We’ve all done this. Postponed doing something till tomorrow. 

We can get so creative when it comes to thinking of different excuses why we can’t do something. We are too tired, too busy, too many other things on our minds. 

This is especially noticeable when it comes to work. 

One task after another, too many distractions, working on several projects at the same time  – and voila – you end up postponing quite a few tasks until tomorrow.

No worries, I will have enough time to do it tomorrow.

What happens when that dreaded tomorrow comes? 

Do we really have the time to complete the tasks?

Before you even know it, you get caught in a vicious circle of procrastination day after day, because as the old Spanish proverb says – Tomorrow is often the busiest day of the week.

So, the question is..

How do we end up procrastinating and coming up with excuses about the tasks that we were supposed to complete?

Let’s start with answering this question by looking into the reasons we procrastinate in the first place. 

Why do we procrastinate?

Procrastination is an old dilemma. As old as the chicken or the egg dilemma. 

Psychiatrists and psychologists have been looking into the reasons we create excuses in our heads for quite some time now. The reasons we are quick to justify our behavior and actions rarely have anything to do with logic. The more we let things pile up at work, the more we feel confident about our avoidance tactics. 

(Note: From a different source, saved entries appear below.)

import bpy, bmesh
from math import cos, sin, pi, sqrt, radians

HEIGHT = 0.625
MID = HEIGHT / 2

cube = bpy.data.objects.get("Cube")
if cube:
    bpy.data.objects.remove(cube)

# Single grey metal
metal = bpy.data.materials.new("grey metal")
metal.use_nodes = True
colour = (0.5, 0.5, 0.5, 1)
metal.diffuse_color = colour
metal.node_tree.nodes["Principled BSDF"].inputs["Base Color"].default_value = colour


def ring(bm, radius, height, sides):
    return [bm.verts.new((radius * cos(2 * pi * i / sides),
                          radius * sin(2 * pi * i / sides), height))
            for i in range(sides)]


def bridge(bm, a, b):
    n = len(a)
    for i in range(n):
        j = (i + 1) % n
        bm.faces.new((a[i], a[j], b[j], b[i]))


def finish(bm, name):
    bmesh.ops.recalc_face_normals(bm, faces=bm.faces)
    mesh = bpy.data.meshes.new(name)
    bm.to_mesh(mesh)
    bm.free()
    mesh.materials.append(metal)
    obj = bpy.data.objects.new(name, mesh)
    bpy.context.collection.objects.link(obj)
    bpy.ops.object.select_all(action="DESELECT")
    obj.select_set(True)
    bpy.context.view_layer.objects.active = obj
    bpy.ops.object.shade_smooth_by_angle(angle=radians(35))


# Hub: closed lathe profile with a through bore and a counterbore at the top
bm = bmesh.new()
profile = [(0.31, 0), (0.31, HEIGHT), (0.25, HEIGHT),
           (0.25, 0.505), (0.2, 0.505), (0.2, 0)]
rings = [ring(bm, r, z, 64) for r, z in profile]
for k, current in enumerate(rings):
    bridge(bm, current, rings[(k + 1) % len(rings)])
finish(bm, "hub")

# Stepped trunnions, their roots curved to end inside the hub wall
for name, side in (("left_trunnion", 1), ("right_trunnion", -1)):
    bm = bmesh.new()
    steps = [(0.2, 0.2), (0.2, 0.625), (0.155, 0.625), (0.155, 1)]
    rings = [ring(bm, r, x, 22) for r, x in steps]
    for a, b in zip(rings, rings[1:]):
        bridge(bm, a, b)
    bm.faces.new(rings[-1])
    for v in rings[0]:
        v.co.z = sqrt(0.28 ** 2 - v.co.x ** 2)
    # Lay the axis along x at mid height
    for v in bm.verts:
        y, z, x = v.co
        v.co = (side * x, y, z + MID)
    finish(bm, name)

However, social scientists argue that we really DO have too much work to do, which is the number one reason we procrastinate. 

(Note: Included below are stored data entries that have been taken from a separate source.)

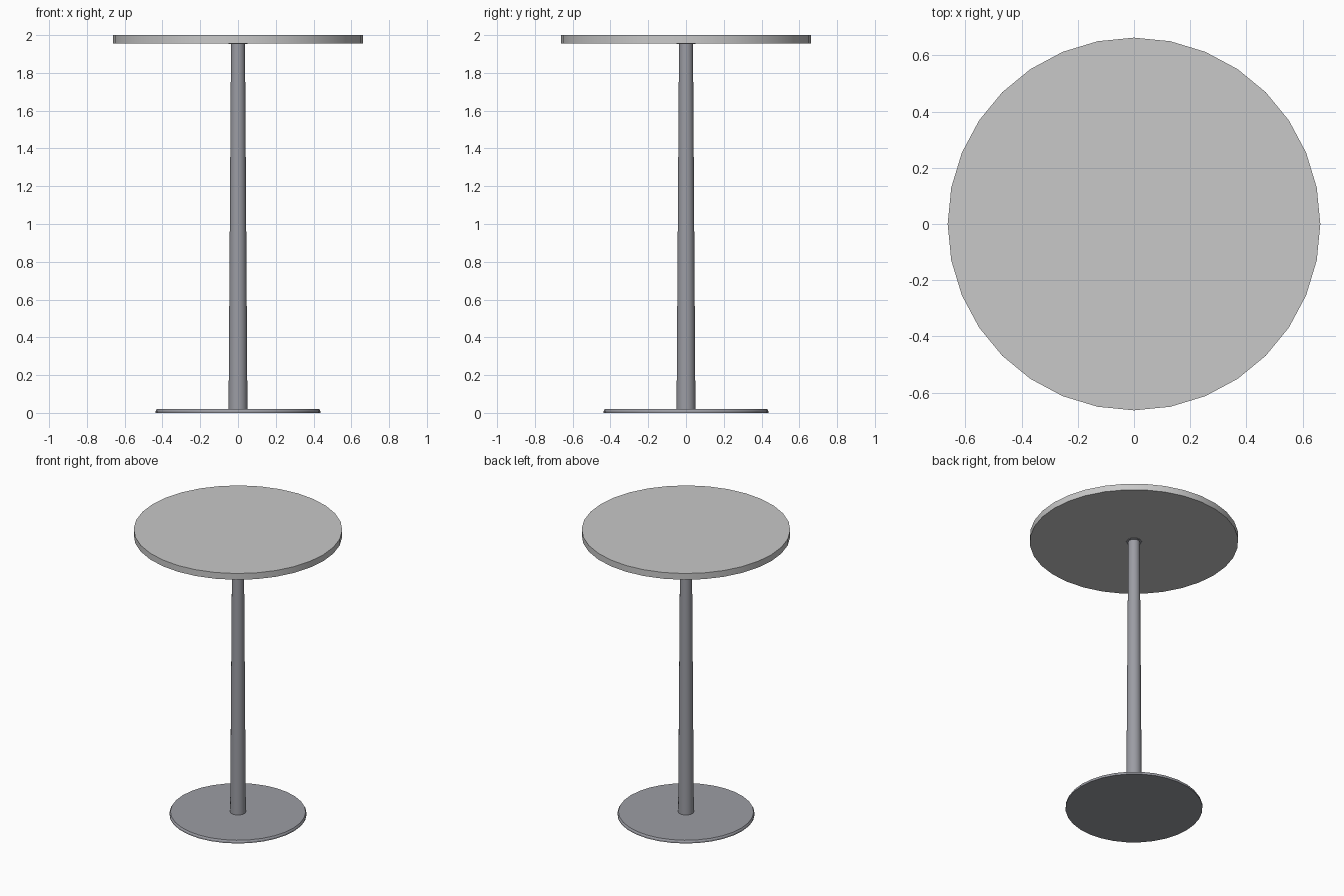
import bpy, math

if "Cube" in bpy.data.objects:
    bpy.data.objects.remove(bpy.data.objects["Cube"])

def material(name, rgb):
    m = bpy.data.materials.new(name)
    m.diffuse_color = (*rgb, 1.0)
    m.use_nodes = True
    m.node_tree.nodes["Principled BSDF"].inputs["Base Color"].default_value = m.diffuse_color
    return m

top_grey = material("light grey", (0.58, 0.58, 0.58))
metal = material("steel grey", (0.33, 0.335, 0.37))

def lathe(name, profile, mat, sides=32):
    """Closed solid of revolution from (radius, height) rings."""
    verts = [(r * math.cos(2 * math.pi * i / sides), r * math.sin(2 * math.pi * i / sides), z)
             for r, z in profile for i in range(sides)]
    faces = [(k * sides + i, k * sides + (i + 1) % sides,
              (k + 1) * sides + (i + 1) % sides, (k + 1) * sides + i)
             for k in range(len(profile) - 1) for i in range(sides)]
    faces.append(tuple(reversed(range(sides))))
    faces.append(tuple(range((len(profile) - 1) * sides, len(profile) * sides)))
    mesh = bpy.data.meshes.new(name)
    mesh.from_pydata(verts, [], faces)
    mesh.materials.append(mat)
    obj = bpy.data.objects.new(name, mesh)
    bpy.context.collection.objects.link(obj)
    bpy.ops.object.select_all(action='DESELECT')
    obj.select_set(True)
    bpy.context.view_layer.objects.active = obj
    bpy.ops.object.shade_smooth_by_angle(angle=math.radians(30))
    return obj

# round table top
lathe("table_top", [(0.663, 1.956), (0.663, 2.0)], top_grey)
# tapered column
lathe("column", [(0.05, 0.018), (0.037, 1.957)], metal)
# thin collar under the top
lathe("collar", [(0.05, 1.953), (0.05, 1.957)], metal)
# floor plate with a slightly bevelled rim
lathe("base_plate", [(0.436, 0.0), (0.436, 0.01), (0.43, 0.02)], metal)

Teresa Amabile, the coauthor of The Progress Principle, explains that “many people procrastinate because they fear the drudgery or the difficulty of the task they are avoiding.” But, only getting things done will make fear go away, right? 

What do our brains think?

The brain tries to protect us by removing the burden of responsibility. 

Without the responsibility, we start to feel more confident about the results we will (perhaps) accomplish tomorrow. 

When a person doesn’t know their own foibles and shortcomings, there’s a high probability that the work will be put off. 

Science explains that procrastination is a result of having two parts of our brain fight for dominance when we come across an unpleasant situation: the limbic system and the prefrontal cortex. 

Limbic system is our unconscious side that includes the pleasure center and the prefrontal cortex is a newer portion of the brain that deals with information and decision making process. So, why are these two parts of the brain in constant disagreement? 

Limbic is one of the oldest and most dominant portions of the brain. As such, it involves and deals with the strategies for our basic survival. In a word, this part of the brain is automatic and involves our instincts. 

You know you need to pull your hand away from the fire because of the limbic system.

The prefrontal cortex is the part of the brain that controls instincts and stimulus, and thus, separates humans from animals. 

Unlike the limbic system, the prefrontal cortex needs to be “stimulated” to get the job done, it is not automatic, but “conscious part” of our brain, thus when we are not present and consciously engaged in work or other activities, the unconscious part takes over. 

The conclusion? 

We put off things for tomorrow when the limbic system wins. 

Our mind tends to make the tasks or work seem scary and daunting, and the logical reaction of the brain is to do anything to avoid pain or embarrassment. 

This is the moment when I’ll-do-it-later-behaviour happens.